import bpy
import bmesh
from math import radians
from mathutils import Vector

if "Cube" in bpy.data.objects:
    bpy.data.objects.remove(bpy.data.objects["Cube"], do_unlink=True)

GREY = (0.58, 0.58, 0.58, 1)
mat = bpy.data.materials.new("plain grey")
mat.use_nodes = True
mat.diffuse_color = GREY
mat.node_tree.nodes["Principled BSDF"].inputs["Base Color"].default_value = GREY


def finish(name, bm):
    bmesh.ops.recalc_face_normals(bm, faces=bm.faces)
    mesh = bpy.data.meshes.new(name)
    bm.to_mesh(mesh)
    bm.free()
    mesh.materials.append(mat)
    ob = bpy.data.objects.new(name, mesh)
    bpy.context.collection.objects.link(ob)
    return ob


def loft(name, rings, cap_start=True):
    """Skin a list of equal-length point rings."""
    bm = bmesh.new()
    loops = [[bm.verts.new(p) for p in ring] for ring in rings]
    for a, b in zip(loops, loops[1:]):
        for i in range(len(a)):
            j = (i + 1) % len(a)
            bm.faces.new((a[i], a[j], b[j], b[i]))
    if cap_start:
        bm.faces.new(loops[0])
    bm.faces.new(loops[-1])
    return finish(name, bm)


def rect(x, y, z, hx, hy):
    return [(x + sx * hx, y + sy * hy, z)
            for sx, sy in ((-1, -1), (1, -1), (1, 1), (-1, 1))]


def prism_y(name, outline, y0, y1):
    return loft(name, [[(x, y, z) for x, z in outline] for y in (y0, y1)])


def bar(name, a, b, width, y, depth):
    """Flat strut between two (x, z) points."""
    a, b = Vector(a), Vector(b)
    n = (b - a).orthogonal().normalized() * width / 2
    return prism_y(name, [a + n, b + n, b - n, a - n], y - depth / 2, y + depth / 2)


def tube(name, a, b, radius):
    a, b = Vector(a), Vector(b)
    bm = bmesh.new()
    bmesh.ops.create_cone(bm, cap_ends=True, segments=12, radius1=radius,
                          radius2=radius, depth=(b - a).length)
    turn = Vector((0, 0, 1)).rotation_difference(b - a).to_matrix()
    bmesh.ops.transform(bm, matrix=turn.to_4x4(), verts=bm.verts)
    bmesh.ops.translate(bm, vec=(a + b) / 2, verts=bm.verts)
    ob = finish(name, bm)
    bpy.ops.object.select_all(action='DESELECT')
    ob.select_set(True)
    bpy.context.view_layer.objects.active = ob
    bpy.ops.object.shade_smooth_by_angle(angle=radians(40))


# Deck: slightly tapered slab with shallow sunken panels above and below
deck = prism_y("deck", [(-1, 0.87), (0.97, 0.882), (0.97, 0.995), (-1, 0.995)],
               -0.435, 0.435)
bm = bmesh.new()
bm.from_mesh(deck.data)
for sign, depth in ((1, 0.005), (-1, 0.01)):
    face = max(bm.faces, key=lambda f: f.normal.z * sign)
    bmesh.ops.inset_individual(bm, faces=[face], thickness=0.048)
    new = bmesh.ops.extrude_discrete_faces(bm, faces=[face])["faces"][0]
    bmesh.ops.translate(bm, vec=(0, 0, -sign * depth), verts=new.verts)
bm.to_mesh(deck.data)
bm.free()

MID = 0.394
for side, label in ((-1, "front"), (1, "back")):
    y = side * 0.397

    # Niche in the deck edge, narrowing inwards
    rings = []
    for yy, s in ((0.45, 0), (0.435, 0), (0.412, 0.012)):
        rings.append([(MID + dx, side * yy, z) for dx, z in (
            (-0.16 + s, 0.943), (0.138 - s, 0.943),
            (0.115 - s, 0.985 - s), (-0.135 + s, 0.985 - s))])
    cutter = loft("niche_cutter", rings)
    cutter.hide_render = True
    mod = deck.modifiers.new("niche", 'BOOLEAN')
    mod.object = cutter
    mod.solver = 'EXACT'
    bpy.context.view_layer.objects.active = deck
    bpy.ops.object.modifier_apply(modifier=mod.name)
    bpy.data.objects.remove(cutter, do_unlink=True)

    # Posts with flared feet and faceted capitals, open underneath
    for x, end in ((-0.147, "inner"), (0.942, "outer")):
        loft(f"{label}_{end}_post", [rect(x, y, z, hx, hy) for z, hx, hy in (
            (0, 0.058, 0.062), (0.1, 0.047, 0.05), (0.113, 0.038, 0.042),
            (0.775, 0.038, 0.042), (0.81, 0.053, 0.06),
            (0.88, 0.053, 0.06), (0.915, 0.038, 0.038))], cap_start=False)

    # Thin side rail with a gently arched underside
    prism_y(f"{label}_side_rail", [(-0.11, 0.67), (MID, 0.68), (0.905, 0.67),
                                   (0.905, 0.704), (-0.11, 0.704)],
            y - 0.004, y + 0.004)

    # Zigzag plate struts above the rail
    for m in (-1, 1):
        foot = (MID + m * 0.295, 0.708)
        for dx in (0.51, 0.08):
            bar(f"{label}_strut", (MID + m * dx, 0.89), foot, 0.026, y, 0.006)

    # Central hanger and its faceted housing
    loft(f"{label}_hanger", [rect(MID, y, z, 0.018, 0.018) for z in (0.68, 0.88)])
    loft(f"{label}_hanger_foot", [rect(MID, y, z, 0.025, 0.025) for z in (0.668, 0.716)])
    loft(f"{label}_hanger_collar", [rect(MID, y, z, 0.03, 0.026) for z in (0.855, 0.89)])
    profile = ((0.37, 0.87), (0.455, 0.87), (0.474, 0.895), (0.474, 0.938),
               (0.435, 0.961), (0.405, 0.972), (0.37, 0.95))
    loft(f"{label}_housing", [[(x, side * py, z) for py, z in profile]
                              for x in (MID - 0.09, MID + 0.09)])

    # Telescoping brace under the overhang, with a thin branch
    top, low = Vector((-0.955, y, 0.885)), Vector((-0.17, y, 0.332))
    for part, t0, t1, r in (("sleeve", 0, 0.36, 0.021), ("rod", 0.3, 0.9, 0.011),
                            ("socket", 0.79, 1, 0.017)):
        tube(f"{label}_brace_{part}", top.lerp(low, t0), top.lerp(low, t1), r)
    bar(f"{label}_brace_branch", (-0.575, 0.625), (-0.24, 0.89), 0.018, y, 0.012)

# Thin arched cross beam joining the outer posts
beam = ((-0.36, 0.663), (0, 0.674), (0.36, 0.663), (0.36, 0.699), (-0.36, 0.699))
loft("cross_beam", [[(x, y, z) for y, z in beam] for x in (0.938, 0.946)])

What this task involves =>
Reproduce the listing in full. Change nothing.

Response area =>
import bpy
import bmesh
from math import radians
from mathutils import Vector

if "Cube" in bpy.data.objects:
    bpy.data.objects.remove(bpy.data.objects["Cube"], do_unlink=True)

GREY = (0.58, 0.58, 0.58, 1)
mat = bpy.data.materials.new("plain grey")
mat.use_nodes = True
mat.diffuse_color = GREY
mat.node_tree.nodes["Principled BSDF"].inputs["Base Color"].default_value = GREY


def finish(name, bm):
    bmesh.ops.recalc_face_normals(bm, faces=bm.faces)
    mesh = bpy.data.meshes.new(name)
    bm.to_mesh(mesh)
    bm.free()
    mesh.materials.append(mat)
    ob = bpy.data.objects.new(name, mesh)
    bpy.context.collection.objects.link(ob)
    return ob


def loft(name, rings, cap_start=True):
    """Skin a list of equal-length point rings."""
    bm = bmesh.new()
    loops = [[bm.verts.new(p) for p in ring] for ring in rings]
    for a, b in zip(loops, loops[1:]):
        for i in range(len(a)):
            j = (i + 1) % len(a)
            bm.faces.new((a[i], a[j], b[j], b[i]))
    if cap_start:
        bm.faces.new(loops[0])
    bm.faces.new(loops[-1])
    return finish(name, bm)


def rect(x, y, z, hx, hy):
    return [(x + sx * hx, y + sy * hy, z)
            for sx, sy in ((-1, -1), (1, -1), (1, 1), (-1, 1))]


def prism_y(name, outline, y0, y1):
    return loft(name, [[(x, y, z) for x, z in outline] for y in (y0, y1)])


def bar(name, a, b, width, y, depth):
    """Flat strut between two (x, z) points."""
    a, b = Vector(a), Vector(b)
    n = (b - a).orthogonal().normalized() * width / 2
    return prism_y(name, [a + n, b + n, b - n, a - n], y - depth / 2, y + depth / 2)


def tube(name, a, b, radius):
    a, b = Vector(a), Vector(b)
    bm = bmesh.new()
    bmesh.ops.create_cone(bm, cap_ends=True, segments=12, radius1=radius,
                          radius2=radius, depth=(b - a).length)
    turn = Vector((0, 0, 1)).rotation_difference(b - a).to_matrix()
    bmesh.ops.transform(bm, matrix=turn.to_4x4(), verts=bm.verts)
    bmesh.ops.translate(bm, vec=(a + b) / 2, verts=bm.verts)
    ob = finish(name, bm)
    bpy.ops.object.select_all(action='DESELECT')
    ob.select_set(True)
    bpy.context.view_layer.objects.active = ob
    bpy.ops.object.shade_smooth_by_angle(angle=radians(40))


# Deck: slightly tapered slab with shallow sunken panels above and below
deck = prism_y("deck", [(-1, 0.87), (0.97, 0.882), (0.97, 0.995), (-1, 0.995)],
               -0.435, 0.435)
bm = bmesh.new()
bm.from_mesh(deck.data)
for sign, depth in ((1, 0.005), (-1, 0.01)):
    face = max(bm.faces, key=lambda f: f.normal.z * sign)
    bmesh.ops.inset_individual(bm, faces=[face], thickness=0.048)
    new = bmesh.ops.extrude_discrete_faces(bm, faces=[face])["faces"][0]
    bmesh.ops.translate(bm, vec=(0, 0, -sign * depth), verts=new.verts)
bm.to_mesh(deck.data)
bm.free()

MID = 0.394
for side, label in ((-1, "front"), (1, "back")):
    y = side * 0.397

    # Niche in the deck edge, narrowing inwards
    rings = []
    for yy, s in ((0.45, 0), (0.435, 0), (0.412, 0.012)):
        rings.append([(MID + dx, side * yy, z) for dx, z in (
            (-0.16 + s, 0.943), (0.138 - s, 0.943),
            (0.115 - s, 0.985 - s), (-0.135 + s, 0.985 - s))])
    cutter = loft("niche_cutter", rings)
    cutter.hide_render = True
    mod = deck.modifiers.new("niche", 'BOOLEAN')
    mod.object = cutter
    mod.solver = 'EXACT'
    bpy.context.view_layer.objects.active = deck
    bpy.ops.object.modifier_apply(modifier=mod.name)
    bpy.data.objects.remove(cutter, do_unlink=True)

    # Posts with flared feet and faceted capitals, open underneath
    for x, end in ((-0.147, "inner"), (0.942, "outer")):
        loft(f"{label}_{end}_post", [rect(x, y, z, hx, hy) for z, hx, hy in (
            (0, 0.058, 0.062), (0.1, 0.047, 0.05), (0.113, 0.038, 0.042),
            (0.775, 0.038, 0.042), (0.81, 0.053, 0.06),
            (0.88, 0.053, 0.06), (0.915, 0.038, 0.038))], cap_start=False)

    # Thin side rail with a gently arched underside
    prism_y(f"{label}_side_rail", [(-0.11, 0.67), (MID, 0.68), (0.905, 0.67),
                                   (0.905, 0.704), (-0.11, 0.704)],
            y - 0.004, y + 0.004)

    # Zigzag plate struts above the rail
    for m in (-1, 1):
        foot = (MID + m * 0.295, 0.708)
        for dx in (0.51, 0.08):
            bar(f"{label}_strut", (MID + m * dx, 0.89), foot, 0.026, y, 0.006)

    # Central hanger and its faceted housing
    loft(f"{label}_hanger", [rect(MID, y, z, 0.018, 0.018) for z in (0.68, 0.88)])
    loft(f"{label}_hanger_foot", [rect(MID, y, z, 0.025, 0.025) for z in (0.668, 0.716)])
    loft(f"{label}_hanger_collar", [rect(MID, y, z, 0.03, 0.026) for z in (0.855, 0.89)])
    profile = ((0.37, 0.87), (0.455, 0.87), (0.474, 0.895), (0.474, 0.938),
               (0.435, 0.961), (0.405, 0.972), (0.37, 0.95))
    loft(f"{label}_housing", [[(x, side * py, z) for py, z in profile]
                              for x in (MID - 0.09, MID + 0.09)])

    # Telescoping brace under the overhang, with a thin branch
    top, low = Vector((-0.955, y, 0.885)), Vector((-0.17, y, 0.332))
    for part, t0, t1, r in (("sleeve", 0, 0.36, 0.021), ("rod", 0.3, 0.9, 0.011),
                            ("socket", 0.79, 1, 0.017)):
        tube(f"{label}_brace_{part}", top.lerp(low, t0), top.lerp(low, t1), r)
    bar(f"{label}_brace_branch", (-0.575, 0.625), (-0.24, 0.89), 0.018, y, 0.012)

# Thin arched cross beam joining the outer posts
beam = ((-0.36, 0.663), (0, 0.674), (0.36, 0.663), (0.36, 0.699), (-0.36, 0.699))
loft("cross_beam", [[(x, y, z) for y, z in beam] for x in (0.938, 0.946)])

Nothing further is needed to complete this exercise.